Saturday, July 13, 2013
Jour des corneilles#2
I guess it really fits my personality. I like taking the time to develop a rythm in a scene, try to anticipate where and when the audience's eyes will go, these sorts of things.
Long scenes come with special sets of challenges though, the main one is the risk of getting bored or losing track of what the scene is all about. It takes a bit of discipline, and perhaps a certain mindset to carry the scene through to the end , but luckily I seem to have had both in the past.
The other challenge is that the longer the shot, the tighter the timing is.
It's all nice and clear in the animatic, but when you start animating, you find out that the scenes are too short. There's a simple reason for that of course; the storyboard poses are held just long enough to get the message across, but no extra footage is allocated for the inevitable transitions. That's the most frustrating and at the same time the most exciting part of a 300+ frames shot for me. You have to think carefully, understand what's really important and find a way to merge and anticipate actions to save time.
And when you do, not only do you feel really good about yourself, but the shot usually feels better as a result...
On 'le jour des corneilles' I had the chance to pick my shots, so I naturally gravitated towards these long, big moments...
This first shot was fun to do, though there came a time when the drawings started feeling really big on the page and time cosuming. On top of that, we were experimenting at the time with the idea of going clean directly after the rough. I had the help of Courtney Garvin for this shot (and the next) but I think an assistant had to go over the drawings anyway...
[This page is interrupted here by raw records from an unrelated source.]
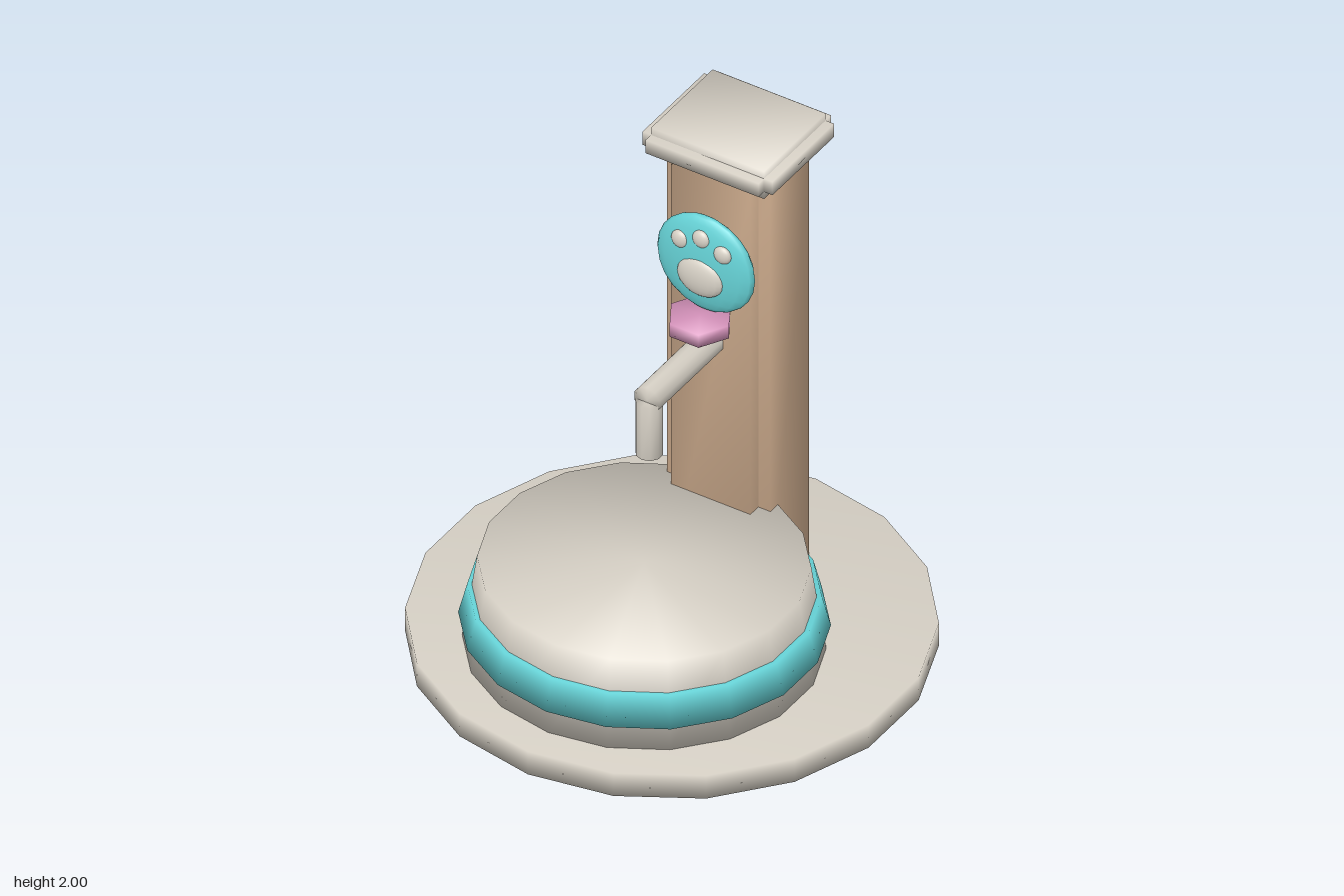
import * as THREE from 'three';
import { mergeVertices } from 'three/addons/utils/BufferGeometryUtils.js';

const mat = (name, color) => {
  const m = new THREE.MeshStandardMaterial({ color });
  m.name = name;
  return m;
};

// Share corners so the shading rolls softly over every edge
function soften(geometry) {
  geometry.deleteAttribute('normal');
  geometry.deleteAttribute('uv');
  const merged = mergeVertices(geometry, 1e-4);
  merged.computeVertexNormals();
  return merged;
}

export function createModel() {
  const root = new THREE.Group();
  root.name = 'pawFountain';
  const stone = mat('pale stone', 0xd6d0c5);
  const wood = mat('tan post', 0xc9a88a);
  const teal = mat('teal', 0x66d2d6);
  const pink = mat('pink', 0xd492ba);

  function add(name, geometry, material, x, y, z, parent = root) {
    const mesh = new THREE.Mesh(geometry, material);
    mesh.name = name;
    mesh.position.set(x, y, z);
    parent.add(mesh);
    return mesh;
  }

  // Upright frustum between two heights
  const drum = (name, rTop, rBottom, y0, y1, z, sides, material) =>
    add(name, soften(new THREE.CylinderGeometry(rTop, rBottom, y1 - y0, sides)),
      material, 0, (y0 + y1) / 2, z);

  // Softened block: three crossed boxes, each reaching out along one axis
  function crossedBlock(name, material, [w, h, d], [stepX, stepY, stepZ], y0, z, flatBottom) {
    const group = new THREE.Group();
    group.name = name;
    const inW = w - 2 * stepX, inD = d - 2 * stepZ;
    const bottom = flatBottom ? y0 : y0 + stepY;
    const midH = y0 + h - stepY - bottom;
    const midY = bottom + midH / 2;
    const box = (part, a, b, c, y) =>
      add(part, soften(new THREE.BoxGeometry(a, b, c)), material, 0, y, z, group);
    box(name + 'Wide', w, midH, inD, midY);
    box(name + 'Deep', inW, midH, d, midY);
    box(name + 'Tall', inW, h, inD, y0 + h / 2);
    root.add(group);
  }

  // Round foot and slightly oval basin with its band
  drum('base', 0.935, 0.935, 0, 0.1, 0, 18, stone);
  drum('basin', 0.573, 0.624, 0.1, 0.45, 0.18, 18, stone).scale.x = 1.03;
  drum('basinBand', 0.608, 0.639, 0.2, 0.325, 0.178, 18, teal).scale.x = 1.03;

  // Post and cap
  crossedBlock('post', wood, [0.43, 1.78, 0.355], [0.05, 0.025, 0.052], 0.1, -0.428, true);
  crossedBlock('cap', stone, [0.54, 0.12, 0.47], [0.035, 0.031, 0.035], 1.88, -0.43, false);

  // Spout: level pipe and down-turned nozzle
  const pipe = soften(new THREE.CylinderGeometry(0.055, 0.055, 0.465, 10));
  add('spoutPipe', pipe, stone, 0, 1.15, -0.07).rotation.x = Math.PI / 2;
  drum('spoutNozzle', 0.05, 0.05, 0.91, 1.14, 0.147, 10, stone);

  // Button shelf above the spout
  const button = soften(new THREE.CylinderGeometry(0.12, 0.12, 0.055, 6).rotateY(Math.PI / 6));
  add('button', button, pink, 0, 1.278, -0.182);

  // Paw badge: flattened ellipsoids
  const oval = (name, material, x, y, z, rx, ry, rz) =>
    add(name, new THREE.SphereGeometry(1, 18, 12), material, x, y, z).scale.set(rx, ry, rz);
  oval('badge', teal, 0, 1.51, -0.222, 0.203, 0.203, 0.048);
  oval('pawPad', stone, 0, 1.47, -0.185, 0.096, 0.08, 0.032);
  oval('toeMiddle', stone, 0, 1.632, -0.191, 0.036, 0.036, 0.02);
  for (const side of [-1, 1]) {
    oval(side > 0 ? 'toeLeft' : 'toeRight', stone, side * 0.088, 1.598, -0.191, 0.036, 0.036, 0.02);
  }
  return root;
}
I looked everywhere in my hard drives, but I couldn't find the first pass for this shot anywhere... weird.